■ **Description of the task**
Each line from the one containing "lines = [-1, -0.75, -0.25, 0.25, INNER]" to the end of the listing below should be output exactly; no other line is wanted.

Top of Information supplied

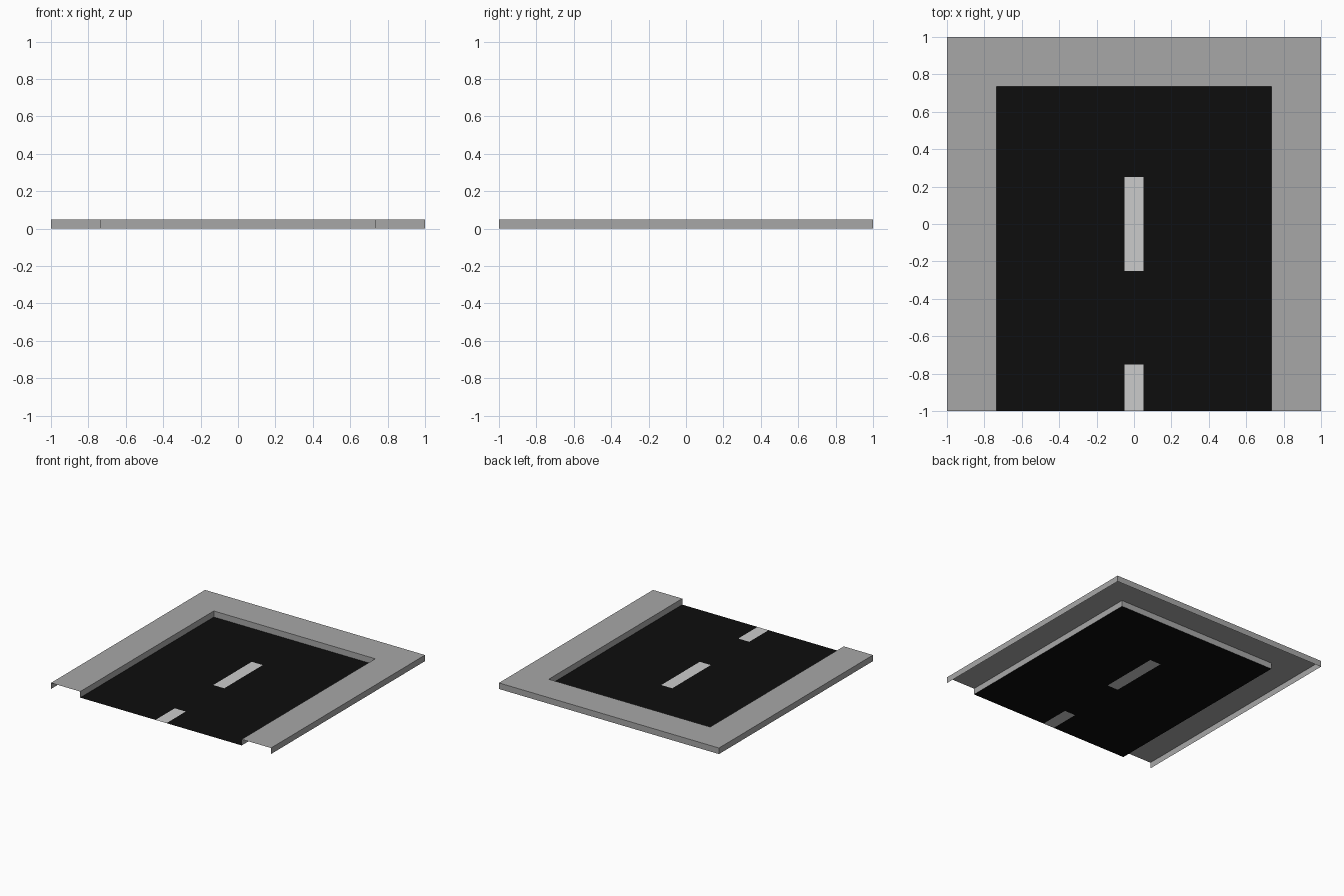
import bpy
import bmesh

cube = bpy.data.objects.get("Cube")
if cube:
    bpy.data.objects.remove(cube, do_unlink=True)

KERB = 0.05      # pavement height
INNER = 0.734    # road half width and back edge
STRIPE = 0.05    # half width of a lane marking


def material(name, value):
    mat = bpy.data.materials.new(name)
    mat.use_nodes = True
    colour = (value, value, value, 1)
    mat.diffuse_color = colour
    bsdf = mat.node_tree.nodes["Principled BSDF"]
    bsdf.inputs["Base Color"].default_value = colour
    bsdf.inputs["Roughness"].default_value = 0.9
    return mat


def sheet(name, rows, materials, pick=lambda centre: 0):
    """Skin a grid of points, choosing each face's material from its centre."""
    bm = bmesh.new()
    grid = [[bm.verts.new(p) for p in row] for row in rows]
    for a, b in zip(grid, grid[1:]):
        for i in range(len(a) - 1):
            face = bm.faces.new((a[i], a[i + 1], b[i + 1], b[i]))
            face.material_index = pick(face.calc_center_median())
    bm.normal_update()
    mesh = bpy.data.meshes.new(name)
    bm.to_mesh(mesh)
    bm.free()
    for mat in materials:
        mesh.materials.append(mat)
    obj = bpy.data.objects.new(name, mesh)
    bpy.context.collection.objects.link(obj)
    return obj


concrete = material("concrete_grey", 0.39)
asphalt = material("asphalt_black", 0.004)
paint = material("marking_white", 0.6)

# Pavement: an open shell swept around three sides of the road
profile = [(INNER, 0), (INNER, KERB), (1, KERB), (1, 0)]
sheet("pavement",
      [[(-h, -1, z), (-h, h, z), (h, h, z), (h, -1, z)] for h, z in profile],
      [concrete])


# Road: flat sheet with the centre line dashes cut into it
def road_colour(centre):
    on_line = abs(centre.x) < STRIPE
    return int(on_line and (abs(centre.y) < 0.25 or centre.y < -0.75))


columns = [-INNER, -STRIPE, STRIPE, INNER]
lines = [-1, -0.75, -0.25, 0.25, INNER]
sheet("road", [[(x, y, 0) for x in columns] for y in lines],
      [asphalt, paint], road_colour)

Bottom of Information supplied

■ **Answer below**
lines = [-1, -0.75, -0.25, 0.25, INNER]
sheet("road", [[(x, y, 0) for x in columns] for y in lines],
      [asphalt, paint], road_colour)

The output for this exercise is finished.